Medical services in Guatemala City are generally top-notch, particularly in many private hospitals. Outside the capital, there are several private hospitals providing quality medical care in urban areas. Public facilities such as the Instituto Guatemalteco de Seguridad Social (IGSS) should be avoided, as they are set up to cater to low-income people with no other alternative and are notoriously understaffed and underfunded. Rural areas are extremely lacking in health care, which has resulted in the presence of Cuban doctors in parts of the highlands who have arrived to help bridge the health-care gap. Asistur can help you find excellent English-speaking doctors for those under its coverage.
In many cases pharmacists sometimes serve as de facto doctors, as prescriptions are not necessary for medications in Guatemala. Patients will often describe symptoms and take something on the pharmacist’s recommendations. Still, it’s always best to see a doctor. Many drugs can be found more cheaply in Guatemala, as they are produced locally by a handful of pharmaceutical companies.

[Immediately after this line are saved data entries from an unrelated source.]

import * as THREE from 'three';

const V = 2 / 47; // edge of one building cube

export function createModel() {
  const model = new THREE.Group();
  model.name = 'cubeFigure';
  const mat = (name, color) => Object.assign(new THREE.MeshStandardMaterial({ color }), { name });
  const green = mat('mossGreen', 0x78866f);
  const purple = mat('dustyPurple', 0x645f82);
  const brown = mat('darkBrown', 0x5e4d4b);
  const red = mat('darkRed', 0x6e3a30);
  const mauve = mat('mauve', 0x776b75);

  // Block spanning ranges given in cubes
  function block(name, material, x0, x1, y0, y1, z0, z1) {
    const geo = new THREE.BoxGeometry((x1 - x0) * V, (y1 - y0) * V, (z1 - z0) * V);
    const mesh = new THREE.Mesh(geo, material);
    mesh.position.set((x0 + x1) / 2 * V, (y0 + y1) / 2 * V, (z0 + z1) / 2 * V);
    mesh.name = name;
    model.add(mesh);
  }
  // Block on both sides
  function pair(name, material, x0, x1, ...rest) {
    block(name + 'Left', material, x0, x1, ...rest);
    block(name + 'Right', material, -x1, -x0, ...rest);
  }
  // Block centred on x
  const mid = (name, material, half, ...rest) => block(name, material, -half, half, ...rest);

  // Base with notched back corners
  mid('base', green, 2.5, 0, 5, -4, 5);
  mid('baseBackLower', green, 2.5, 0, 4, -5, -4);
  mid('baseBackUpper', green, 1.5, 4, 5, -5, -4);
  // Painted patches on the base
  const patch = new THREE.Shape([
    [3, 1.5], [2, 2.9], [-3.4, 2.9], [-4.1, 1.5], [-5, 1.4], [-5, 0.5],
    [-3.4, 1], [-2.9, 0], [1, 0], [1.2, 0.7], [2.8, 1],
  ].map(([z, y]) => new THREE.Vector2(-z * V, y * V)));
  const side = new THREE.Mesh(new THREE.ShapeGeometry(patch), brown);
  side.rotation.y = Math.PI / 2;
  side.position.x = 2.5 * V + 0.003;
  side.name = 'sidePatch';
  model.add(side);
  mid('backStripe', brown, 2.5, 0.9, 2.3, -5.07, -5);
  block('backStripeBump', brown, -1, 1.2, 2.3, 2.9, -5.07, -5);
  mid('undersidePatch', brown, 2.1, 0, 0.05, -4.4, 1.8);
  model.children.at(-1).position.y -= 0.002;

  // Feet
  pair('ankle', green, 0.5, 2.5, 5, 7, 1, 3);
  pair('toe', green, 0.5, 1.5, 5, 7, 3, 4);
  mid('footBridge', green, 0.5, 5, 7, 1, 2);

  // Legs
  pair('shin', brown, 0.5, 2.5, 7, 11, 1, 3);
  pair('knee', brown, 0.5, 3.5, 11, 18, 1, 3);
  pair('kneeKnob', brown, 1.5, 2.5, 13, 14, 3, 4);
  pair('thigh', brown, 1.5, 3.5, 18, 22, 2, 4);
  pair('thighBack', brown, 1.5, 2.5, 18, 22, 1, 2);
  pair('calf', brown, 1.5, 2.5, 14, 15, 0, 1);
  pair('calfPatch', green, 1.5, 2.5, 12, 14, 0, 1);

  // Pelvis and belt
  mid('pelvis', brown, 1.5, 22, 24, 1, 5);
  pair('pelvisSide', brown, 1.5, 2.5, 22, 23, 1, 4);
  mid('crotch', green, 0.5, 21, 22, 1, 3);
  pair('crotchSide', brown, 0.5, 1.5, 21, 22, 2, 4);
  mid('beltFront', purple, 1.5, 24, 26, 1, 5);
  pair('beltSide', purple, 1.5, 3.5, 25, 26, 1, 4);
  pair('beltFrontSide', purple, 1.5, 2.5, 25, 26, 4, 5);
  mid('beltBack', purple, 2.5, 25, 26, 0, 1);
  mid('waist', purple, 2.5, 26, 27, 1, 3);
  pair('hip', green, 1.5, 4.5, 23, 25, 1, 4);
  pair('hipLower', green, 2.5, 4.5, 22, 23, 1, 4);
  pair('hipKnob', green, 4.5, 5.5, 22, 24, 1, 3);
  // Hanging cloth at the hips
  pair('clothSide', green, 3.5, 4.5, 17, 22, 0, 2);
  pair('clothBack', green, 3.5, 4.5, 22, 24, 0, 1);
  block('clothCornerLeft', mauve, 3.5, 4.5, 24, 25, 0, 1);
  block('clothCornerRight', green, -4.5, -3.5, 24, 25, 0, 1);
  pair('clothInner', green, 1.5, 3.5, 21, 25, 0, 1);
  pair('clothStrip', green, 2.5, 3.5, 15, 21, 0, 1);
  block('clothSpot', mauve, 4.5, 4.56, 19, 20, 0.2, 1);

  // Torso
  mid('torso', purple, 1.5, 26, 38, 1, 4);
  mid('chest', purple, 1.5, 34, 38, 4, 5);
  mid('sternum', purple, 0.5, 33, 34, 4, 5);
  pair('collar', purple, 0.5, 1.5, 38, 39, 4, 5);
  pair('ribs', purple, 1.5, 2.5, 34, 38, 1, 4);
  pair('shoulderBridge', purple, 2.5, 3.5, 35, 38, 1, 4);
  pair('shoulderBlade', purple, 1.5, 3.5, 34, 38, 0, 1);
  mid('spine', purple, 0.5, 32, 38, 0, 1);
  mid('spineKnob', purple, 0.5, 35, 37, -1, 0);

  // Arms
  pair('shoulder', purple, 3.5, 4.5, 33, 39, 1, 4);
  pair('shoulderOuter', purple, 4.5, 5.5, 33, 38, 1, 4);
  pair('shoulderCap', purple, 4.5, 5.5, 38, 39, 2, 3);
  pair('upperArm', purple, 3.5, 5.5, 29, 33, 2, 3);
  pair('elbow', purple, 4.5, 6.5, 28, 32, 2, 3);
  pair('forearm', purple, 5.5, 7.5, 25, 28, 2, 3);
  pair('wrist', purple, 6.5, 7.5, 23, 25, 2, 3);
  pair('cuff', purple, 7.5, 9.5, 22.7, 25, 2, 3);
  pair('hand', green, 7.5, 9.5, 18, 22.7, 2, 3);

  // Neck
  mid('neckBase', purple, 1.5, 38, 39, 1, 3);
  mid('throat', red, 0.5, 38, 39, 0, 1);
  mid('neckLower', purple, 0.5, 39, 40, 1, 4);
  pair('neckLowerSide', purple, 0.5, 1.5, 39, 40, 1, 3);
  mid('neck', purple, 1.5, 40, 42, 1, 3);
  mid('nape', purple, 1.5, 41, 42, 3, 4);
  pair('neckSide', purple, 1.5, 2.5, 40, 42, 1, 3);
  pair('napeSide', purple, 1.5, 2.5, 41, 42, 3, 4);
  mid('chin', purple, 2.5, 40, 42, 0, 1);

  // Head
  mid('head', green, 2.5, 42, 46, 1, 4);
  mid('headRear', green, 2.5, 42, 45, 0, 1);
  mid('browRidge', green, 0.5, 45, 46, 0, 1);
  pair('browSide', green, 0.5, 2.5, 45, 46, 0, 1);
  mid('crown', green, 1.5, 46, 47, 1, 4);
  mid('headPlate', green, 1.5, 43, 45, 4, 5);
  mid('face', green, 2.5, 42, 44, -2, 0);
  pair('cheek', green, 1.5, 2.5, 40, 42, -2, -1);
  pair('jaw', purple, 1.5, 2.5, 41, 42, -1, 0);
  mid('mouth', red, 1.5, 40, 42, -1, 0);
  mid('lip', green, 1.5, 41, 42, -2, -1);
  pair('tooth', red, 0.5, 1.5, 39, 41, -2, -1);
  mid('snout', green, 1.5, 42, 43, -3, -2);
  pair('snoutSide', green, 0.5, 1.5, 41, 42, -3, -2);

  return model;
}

In almost every town, at least one pharmacy will be open all night thanks to a system known as farmacia de turno (on-call pharmacy), in which the local pharmacies stay open on a rotating basis. Local newspapers publish a listing of these pharmacies and sometimes the outlets themselves have a neon sign stating as such.